Over the past couple of days, the suspension of the concession contract between Ghana and Power Distribution Services, and the reasons behind this move, have virtually monopolized news headlines in the country. This is rightly so – arguably the biggest and most strategically important deal entered into by the State has transformed into a public fiasco and the framework for the distribution of electricity to the southern half of Ghana is now hanging in limbo as a result. Households, private business enterprises and public institutions alike now find themselves in a state of uncertainty, with only the assurances of the very same state that apparently has bungled the most critical agreement it has entered into for decades, to hold onto with regards to the reliability of their access to power going forward.
Firstly and most importantly this newspaper however wishes to reaffirm those assurances; while government has failed miserably in its due diligence duties, it still has a firm handle on the supply of electricity through the returning Electricity Company of Ghana.
Unfortunately – but unsurprisingly – politics is distorting the unfortunate situation and the events leading up to it. Both the politicians themselves and their inflexible supporters are finding ways to blame everything on their political opponents and if care is not taken, what seems to be a clear-cut case of financial fraud will be subsumed by allegations of political malfeasance.
While this is unavoidable in Ghana’s sharply politically divided polity, it should not be allowed to create an escape route for whoever is found to be culpable of the hugely fraudulent acts behind this fiasco – or of the dereliction of duty that allowed it to pass without detection by the State for so long.
To be sure though, the allegations have not been proven yet and indeed, the concession given PDS has only been suspended, not outrightly revoked, this being a prudent precautionary measure. However, there are clear indications that sooner than later, PDS will not be in a position to hold the concession underpinning this entire sordid affair. Already the large and vocal lobby that opposed the concession right from the start has re-emerged into the open, leveraging the current debacle to argue for a permanent return to state-run electricity distribution.
But Ghana should be careful not to throw out the baby with the bath water. It is the manner in which the concession was handled that is at fault not the concept behind the concession. Besides, the concession is only part of the much wider Power Compact with the United States which remains crucial to the fortunes of Ghana’s power sector going forward.
Therefore, it would be prudent to ring fence the PDS fiasco thus confining the necessary changes to the areas where foul play is confirmed. This means replacing PDS – if indeed the ongoing investigation finds it guilty of wrong doing – with another concessionaire, but under the same terms that PDS was to operate under. The simple way to do this is to enter negotiations with the second placed investors under the original bidding although an alternative would be to go through a new bidding process.

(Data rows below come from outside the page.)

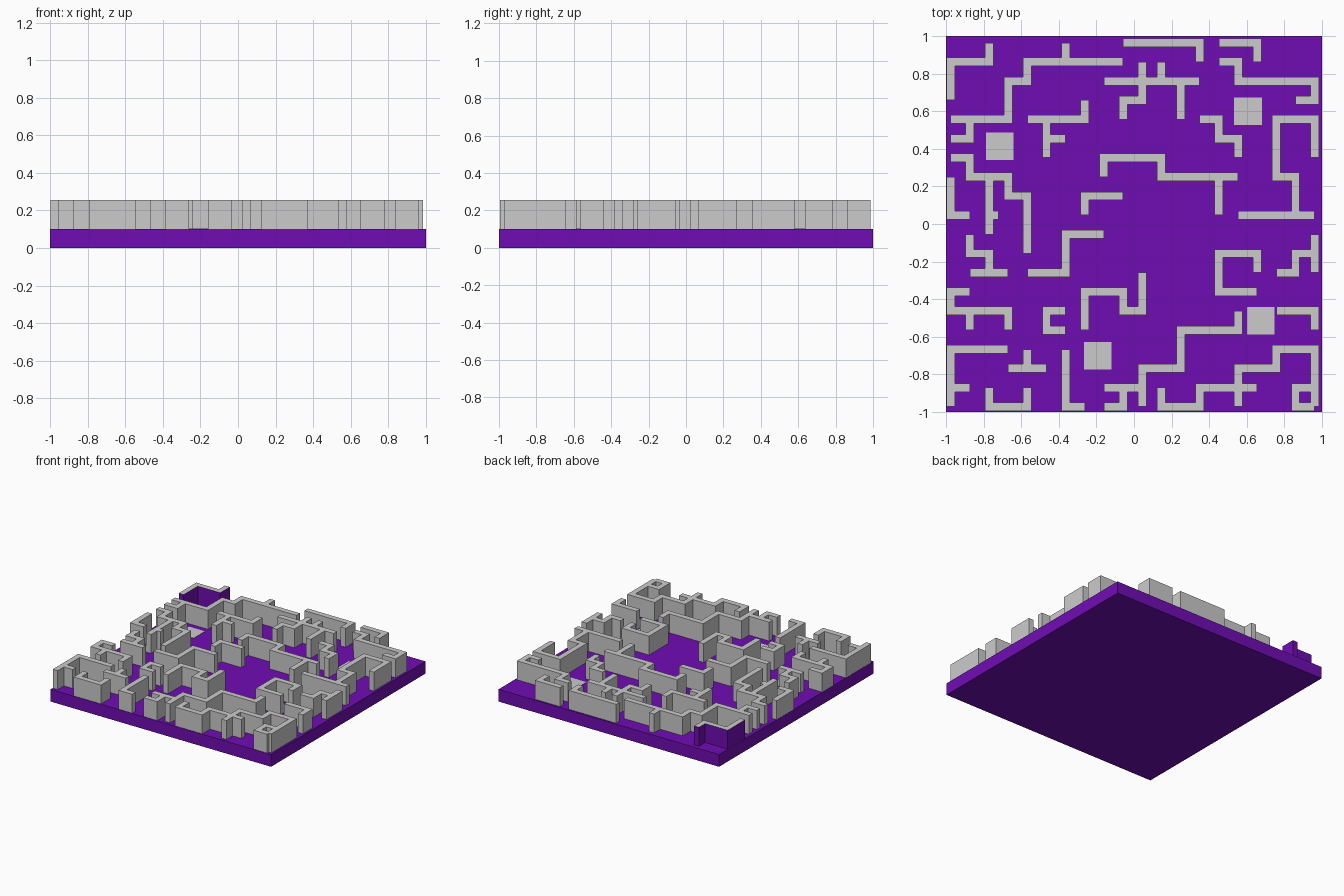
import bpy, bmesh
from mathutils import Vector

if "Cube" in bpy.data.objects:
    bpy.data.objects.remove(bpy.data.objects["Cube"])

PITCH, X0, Y0 = 0.102, -0.976, 0.965   # maze grid
HALF, FLOOR, TOP = 0.0225, 0.1, 0.255  # wall half width, floor and wall heights
STEP = {"U": (0, 1), "D": (0, -1), "L": (-1, 0), "R": (1, 0)}

purple = bpy.data.materials.new("purple")
purple.diffuse_color = (0.162, 0.004, 0.456, 1)
purple.use_nodes = True
purple.node_tree.nodes["Principled BSDF"].inputs["Base Color"].default_value = purple.diffuse_color


def add_object(name, bm, *mats):
    mesh = bpy.data.meshes.new(name)
    bmesh.ops.recalc_face_normals(bm, faces=bm.faces)
    bm.to_mesh(mesh)
    bm.free()
    for m in mats:
        mesh.materials.append(m)
    ob = bpy.data.objects.new(name, mesh)
    bpy.context.collection.objects.link(ob)
    return ob


def add_box(name, x, y, sx, sy, z0, z1, *mats):
    bm = bmesh.new()
    bmesh.ops.create_cube(bm, size=1)
    for v in bm.verts:
        v.co = (x + v.co.x * sx, y + v.co.y * sy, z0 + (v.co.z + 0.5) * (z1 - z0))
    return add_object(name, bm, *mats)


def wall(bm, col, row, moves):
    """Walk the grid from (col, row) and extrude a mitred wall along the path."""
    pts, dirs = [Vector((X0 + col * PITCH, Y0 - row * PITCH))], []
    for m in moves.split():
        d = Vector(STEP[m[0]])
        dirs.append(d)
        pts.append(pts[-1] + d * float(m[1:]) * PITCH)
    left, right = [], []
    for i, p in enumerate(pts):
        sides = {tuple((-d.y, d.x)) for d in dirs[max(i - 1, 0):i + 1]}
        off = sum((Vector(s) for s in sides), Vector((0, 0))) * HALF
        left.append(p + off)
        right.append(p - off)
    ring = left + right[::-1]
    lo = [bm.verts.new((p.x, p.y, FLOOR)) for p in ring]
    hi = [bm.verts.new((p.x, p.y, TOP)) for p in ring]
    bm.faces.new(lo)
    bm.faces.new(hi)
    for i in range(len(ring)):
        j = (i + 1) % len(ring)
        bm.faces.new((lo[i], lo[j], hi[j], hi[i]))


# Base slab
add_box("base", 0, 0, 2, 2, 0, FLOOR, purple)

# Maze walls by region: start column, start row, moves
REGIONS = {
    "walls_north_west": [
        (9, 1, "L5 D1 L1 D2 L3"), (6, 0, "D1"), (1, 4, "D1 L1"),
        (7, 3, "D1 L3"), (5, 4, "D2"), (5, 5, "R1"),
        (0, 6, "R1 D1 R2 D1 R1 D3"), (2, 7, "D3"), (2, 9, "R0.5"), (0, 7, "D2 R1")],
    "walls_north_east": [
        (9, 0, "R4 D1"), (14, 0, "R2 D1"), (14, 1, "R1 D1 R4 D1 L1"),
        (8, 2, "R5"), (10, 1, "D2 L1 D1"), (11, 1, "D1"), (12, 2, "D2"),
        (13, 4, "R1 D1 R1 D1"), (15, 9, "R4"), (18, 9, "U2 L1 U3 R2 D2")],
    "walls_middle": [
        (8, 7, "U1 R3 D1 R4"), (14, 7, "D2"), (9, 8, "L2 D1"), (8, 10, "L2 D2 L2"),
        (7, 15, "U2 R2 D1 R1 U2")],
    "walls_south_west": [
        (1, 10, "D1 R1 D1"), (1, 12, "R2"), (1, 13, "L1 D1 R3 D1"), (1, 14, "D1"),
        (6, 14, "L1 D1 R1"), (3, 16, "L3 D3"), (0, 18, "R1"), (4, 16, "D1"),
        (3, 17, "R2"), (6, 16, "D3 R1"), (2, 18, "D1 R2 U1")],
    "walls_south_east": [
        (8, 18, "R2"), (10, 19, "U2 R2 U2 R3 U1"), (9, 18, "D1 L1"),
        (11, 18, "D1 R2 U1 R3"), (15, 19, "U2 R2 U1 R2 D3"), (19, 18, "L1 D1 R1"),
        (16, 12, "U1 L2 D2 R2"), (17, 12, "R1 U1 R1"), (19, 10, "D2"), (17, 14, "R2 D1")],
}
for name, paths in REGIONS.items():
    bm = bmesh.new()
    for p in paths:
        wall(bm, *p)
    add_object(name, bm)

# Corner wall with purple sides and a grey top
bm = bmesh.new()
wall(bm, 2, 0, "D1 L2 D2")
corner = add_object("corner_wall", bm, purple, None)
for f in corner.data.polygons:
    f.material_index = 1 if f.normal.z > 0.5 else 0

# Flat grey floor plates
for i, (x, y) in enumerate([(-0.715, 0.415), (0.607, 0.6), (0.674, -0.515), (-0.193, -0.702)]):
    add_box(f"floor_plate_{i + 1}", x, y, 0.147, 0.147, FLOOR - 0.01, FLOOR + 0.003)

What is most important though is that government should learn its lesson and this time perform its roles properly, including that of due diligence and verification of bidders and their guarantors.
The vehicle with which Ghana wishes to carry its power sector forward is broken, but that is no excuse for trying to reinvent the wheel.